and the lack of special pleading was a defect at what even American lawyers of this period considered the heart of the matter. Nevertheless, as far as they go, Adams' pleadings show that the Massachusetts bar before the Revolution was true to the English system in general, and capable of applying it in detail when pressed.
Even Parsons presumably would have found at least some of the Pleadings Book forms acceptable. After the passage just quoted, he went on to recount that his father “was himself a very good pleader, having devoted much time to the science. When he had students, every one was expected to write out, in a book prepared for that purpose, declarations, pleas, and forms, which my father had prepared or adopted. I have some of these books now; and the volumes of precedents, afterwards published for the use of the profession, by Anthon, Story, Oliver, and others, were compiled in a good degree from these books.”12
Whatever one may think of the copying out of pleadings as a method of law study, it was a means of preserving and passing on forms from one generation to the next. Undoubtedly Adams' students and other lawyers copied forms from the Pleadings Book. By some such means a few of Adams' pleadings survived to appear in the numerous “volumes of precedents” which the 19th century brought forth. In 1802, Benoni Perham, a young Massachusetts law student, compiled and published at Boston the first of these works, American Precedents of Declarations, Collected Chiefly
from Manuscripts of Accomplished Pleaders; Digested and Arranged under Distinct Titles and Divisions; and Adapted to the Most Modern Practice.
The volume contained the declarations in Holden v. Conner
(Form I), Waldo v. Gridley
(Form II), Hill v. Whiting
(Form IV), and Richards v. Doble
(Form VI). These pleadings appeared with only slight changes, and all but Waldo
were attributed (with some unfairness to their real drafters) to “J. Adams.” In addition, numerous similarities may be observed between forms in the Pleadings Book and those taken by Perham from Parsons and other lawyers.
Perham's work, revised by John Anthon, appeared in at least two later editions.13
In 1828 at Boston, Benjamin Lynde Oliver brought out an enlarged version of American Precedents
entitled Forms of Practice; or American Precedents in Actions, Personal and Real.
Anthon and Oliver both reprinted Adams' pleadings with Perham's other forms. In the fifth revised edition of Forms of Practice,
published in 1905 when the old system had all but run its course, those forms still appeared.14
In the 19th century, as the practice of law in the United States grew more sophisticated, the works of the great English pleading authorities—Chitty, Stephen, and others—were published in numerous American editions and became the standard for several generations of lawyers.15
Under this influence American pleading developed into a science that rivaled or even exceeded the English practice in complexity. At the same time the native tradition of simplicity and adaptability derived from the 18th-century forms was preserved in American Precedents

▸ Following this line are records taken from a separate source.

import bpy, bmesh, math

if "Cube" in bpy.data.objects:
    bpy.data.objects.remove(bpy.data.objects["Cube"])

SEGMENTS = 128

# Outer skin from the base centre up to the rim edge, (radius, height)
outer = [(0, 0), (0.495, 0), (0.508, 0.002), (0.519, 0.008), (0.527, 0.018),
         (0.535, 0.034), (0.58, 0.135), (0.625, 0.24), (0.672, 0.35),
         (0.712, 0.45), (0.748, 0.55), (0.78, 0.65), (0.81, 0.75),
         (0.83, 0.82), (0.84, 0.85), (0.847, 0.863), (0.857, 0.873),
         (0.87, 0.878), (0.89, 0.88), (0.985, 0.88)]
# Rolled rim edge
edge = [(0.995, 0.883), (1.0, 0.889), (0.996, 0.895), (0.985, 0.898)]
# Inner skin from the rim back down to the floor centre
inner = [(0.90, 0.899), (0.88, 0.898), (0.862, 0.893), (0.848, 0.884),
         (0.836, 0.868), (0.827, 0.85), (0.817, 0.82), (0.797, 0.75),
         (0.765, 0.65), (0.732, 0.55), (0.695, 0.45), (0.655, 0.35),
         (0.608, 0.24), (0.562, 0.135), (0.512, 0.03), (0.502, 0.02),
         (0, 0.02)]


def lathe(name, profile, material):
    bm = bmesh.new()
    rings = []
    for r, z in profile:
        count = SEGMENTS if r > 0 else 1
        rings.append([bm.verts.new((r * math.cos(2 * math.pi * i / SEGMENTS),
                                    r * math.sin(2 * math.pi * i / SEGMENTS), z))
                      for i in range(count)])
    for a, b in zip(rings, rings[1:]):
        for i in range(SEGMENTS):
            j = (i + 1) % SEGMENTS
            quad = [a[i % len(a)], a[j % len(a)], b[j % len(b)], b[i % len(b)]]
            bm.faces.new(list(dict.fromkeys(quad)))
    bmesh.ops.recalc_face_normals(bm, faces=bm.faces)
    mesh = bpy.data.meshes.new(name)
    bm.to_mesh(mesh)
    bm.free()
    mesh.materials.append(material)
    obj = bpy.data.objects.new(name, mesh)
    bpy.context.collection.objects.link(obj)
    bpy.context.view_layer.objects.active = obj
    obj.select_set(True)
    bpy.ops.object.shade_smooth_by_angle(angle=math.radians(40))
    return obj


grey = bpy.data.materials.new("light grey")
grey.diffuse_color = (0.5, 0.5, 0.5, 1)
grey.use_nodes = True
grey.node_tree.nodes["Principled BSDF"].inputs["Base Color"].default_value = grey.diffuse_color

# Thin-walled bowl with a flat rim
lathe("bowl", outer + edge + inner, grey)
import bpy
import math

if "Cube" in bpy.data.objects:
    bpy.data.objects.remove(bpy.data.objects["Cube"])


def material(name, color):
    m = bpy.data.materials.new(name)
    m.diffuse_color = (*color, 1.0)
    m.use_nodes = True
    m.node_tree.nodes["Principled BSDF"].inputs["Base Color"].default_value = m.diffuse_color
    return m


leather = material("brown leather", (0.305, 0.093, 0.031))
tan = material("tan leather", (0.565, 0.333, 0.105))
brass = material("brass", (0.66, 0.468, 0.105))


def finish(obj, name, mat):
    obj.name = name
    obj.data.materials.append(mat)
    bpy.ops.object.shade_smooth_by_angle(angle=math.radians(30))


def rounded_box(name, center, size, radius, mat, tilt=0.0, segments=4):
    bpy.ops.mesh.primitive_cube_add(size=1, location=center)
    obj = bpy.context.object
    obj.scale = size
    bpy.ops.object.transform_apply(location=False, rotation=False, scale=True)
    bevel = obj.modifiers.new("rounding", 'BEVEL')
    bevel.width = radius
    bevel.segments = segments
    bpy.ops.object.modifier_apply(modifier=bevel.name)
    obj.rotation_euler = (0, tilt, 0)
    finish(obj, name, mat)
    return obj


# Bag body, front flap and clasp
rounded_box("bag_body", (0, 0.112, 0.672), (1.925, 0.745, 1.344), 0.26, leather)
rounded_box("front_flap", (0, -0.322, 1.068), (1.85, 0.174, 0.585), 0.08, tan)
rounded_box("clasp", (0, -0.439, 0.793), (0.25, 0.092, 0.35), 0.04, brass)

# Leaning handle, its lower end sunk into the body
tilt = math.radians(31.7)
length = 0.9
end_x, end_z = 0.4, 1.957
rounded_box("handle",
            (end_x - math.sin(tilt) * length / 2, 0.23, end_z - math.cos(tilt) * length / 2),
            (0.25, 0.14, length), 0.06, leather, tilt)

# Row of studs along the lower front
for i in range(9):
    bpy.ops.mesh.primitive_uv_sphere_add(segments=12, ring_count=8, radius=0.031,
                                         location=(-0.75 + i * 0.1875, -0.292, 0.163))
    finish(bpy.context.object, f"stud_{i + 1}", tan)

and its successors. Native jurists like Stearns and Dane cited the work. In at least one instance, one of the Adams pleadings appearing in it was discussed at some length as a useful and unique Massachusetts practice still followed there.16

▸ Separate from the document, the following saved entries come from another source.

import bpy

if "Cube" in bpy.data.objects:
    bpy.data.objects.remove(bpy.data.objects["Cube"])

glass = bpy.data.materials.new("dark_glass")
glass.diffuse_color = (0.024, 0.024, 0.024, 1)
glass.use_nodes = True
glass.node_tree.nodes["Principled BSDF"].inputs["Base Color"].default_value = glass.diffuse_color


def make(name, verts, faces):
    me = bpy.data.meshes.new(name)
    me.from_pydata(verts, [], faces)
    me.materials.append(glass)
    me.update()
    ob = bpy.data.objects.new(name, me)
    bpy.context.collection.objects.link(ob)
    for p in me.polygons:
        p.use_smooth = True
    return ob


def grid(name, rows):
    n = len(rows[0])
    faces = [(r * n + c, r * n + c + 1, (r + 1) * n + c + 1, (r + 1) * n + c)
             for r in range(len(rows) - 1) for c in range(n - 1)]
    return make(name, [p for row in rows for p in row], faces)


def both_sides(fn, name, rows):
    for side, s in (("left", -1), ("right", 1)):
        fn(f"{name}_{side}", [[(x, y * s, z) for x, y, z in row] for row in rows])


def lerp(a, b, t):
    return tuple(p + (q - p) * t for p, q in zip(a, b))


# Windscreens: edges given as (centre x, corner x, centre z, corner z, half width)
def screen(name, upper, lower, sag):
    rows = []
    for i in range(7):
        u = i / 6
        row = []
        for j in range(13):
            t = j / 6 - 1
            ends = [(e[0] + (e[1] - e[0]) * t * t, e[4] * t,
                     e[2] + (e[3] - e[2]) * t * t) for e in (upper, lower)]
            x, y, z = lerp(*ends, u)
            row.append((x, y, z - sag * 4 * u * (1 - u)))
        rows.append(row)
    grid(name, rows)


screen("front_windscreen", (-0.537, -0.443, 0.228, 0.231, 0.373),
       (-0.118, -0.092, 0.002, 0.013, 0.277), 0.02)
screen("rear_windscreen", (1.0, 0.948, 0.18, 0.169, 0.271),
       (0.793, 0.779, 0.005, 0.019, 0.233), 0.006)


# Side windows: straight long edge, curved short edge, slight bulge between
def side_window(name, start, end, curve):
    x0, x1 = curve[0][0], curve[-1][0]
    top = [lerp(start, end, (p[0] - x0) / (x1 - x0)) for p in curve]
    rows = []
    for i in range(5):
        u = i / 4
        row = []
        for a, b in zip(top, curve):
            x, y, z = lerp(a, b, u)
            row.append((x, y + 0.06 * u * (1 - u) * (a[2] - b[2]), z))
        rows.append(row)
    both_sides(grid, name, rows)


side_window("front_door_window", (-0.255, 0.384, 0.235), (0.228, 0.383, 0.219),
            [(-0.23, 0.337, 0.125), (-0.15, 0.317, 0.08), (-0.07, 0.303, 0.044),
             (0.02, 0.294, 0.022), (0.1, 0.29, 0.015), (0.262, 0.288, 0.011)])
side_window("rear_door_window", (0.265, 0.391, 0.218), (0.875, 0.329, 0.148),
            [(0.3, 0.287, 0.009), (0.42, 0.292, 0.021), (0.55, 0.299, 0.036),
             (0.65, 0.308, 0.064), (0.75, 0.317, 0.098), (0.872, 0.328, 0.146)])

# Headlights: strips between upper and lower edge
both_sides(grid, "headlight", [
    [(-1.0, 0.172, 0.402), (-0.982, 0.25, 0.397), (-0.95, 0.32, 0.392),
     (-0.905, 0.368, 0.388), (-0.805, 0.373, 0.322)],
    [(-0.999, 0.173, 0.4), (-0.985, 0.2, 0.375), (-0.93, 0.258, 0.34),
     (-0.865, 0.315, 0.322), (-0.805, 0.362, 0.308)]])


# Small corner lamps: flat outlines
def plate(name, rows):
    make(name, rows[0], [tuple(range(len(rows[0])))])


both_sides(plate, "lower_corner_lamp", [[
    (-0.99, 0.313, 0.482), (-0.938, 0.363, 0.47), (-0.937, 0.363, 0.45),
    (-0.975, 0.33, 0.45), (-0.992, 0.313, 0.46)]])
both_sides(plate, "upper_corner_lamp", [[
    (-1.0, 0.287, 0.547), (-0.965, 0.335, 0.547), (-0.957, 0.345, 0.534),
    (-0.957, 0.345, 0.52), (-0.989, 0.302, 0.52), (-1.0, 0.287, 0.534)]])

Adams' Pleadings Book thus helped to carry forward into the busy 19th century the law of an earlier era in which flexibility was as important as technicality.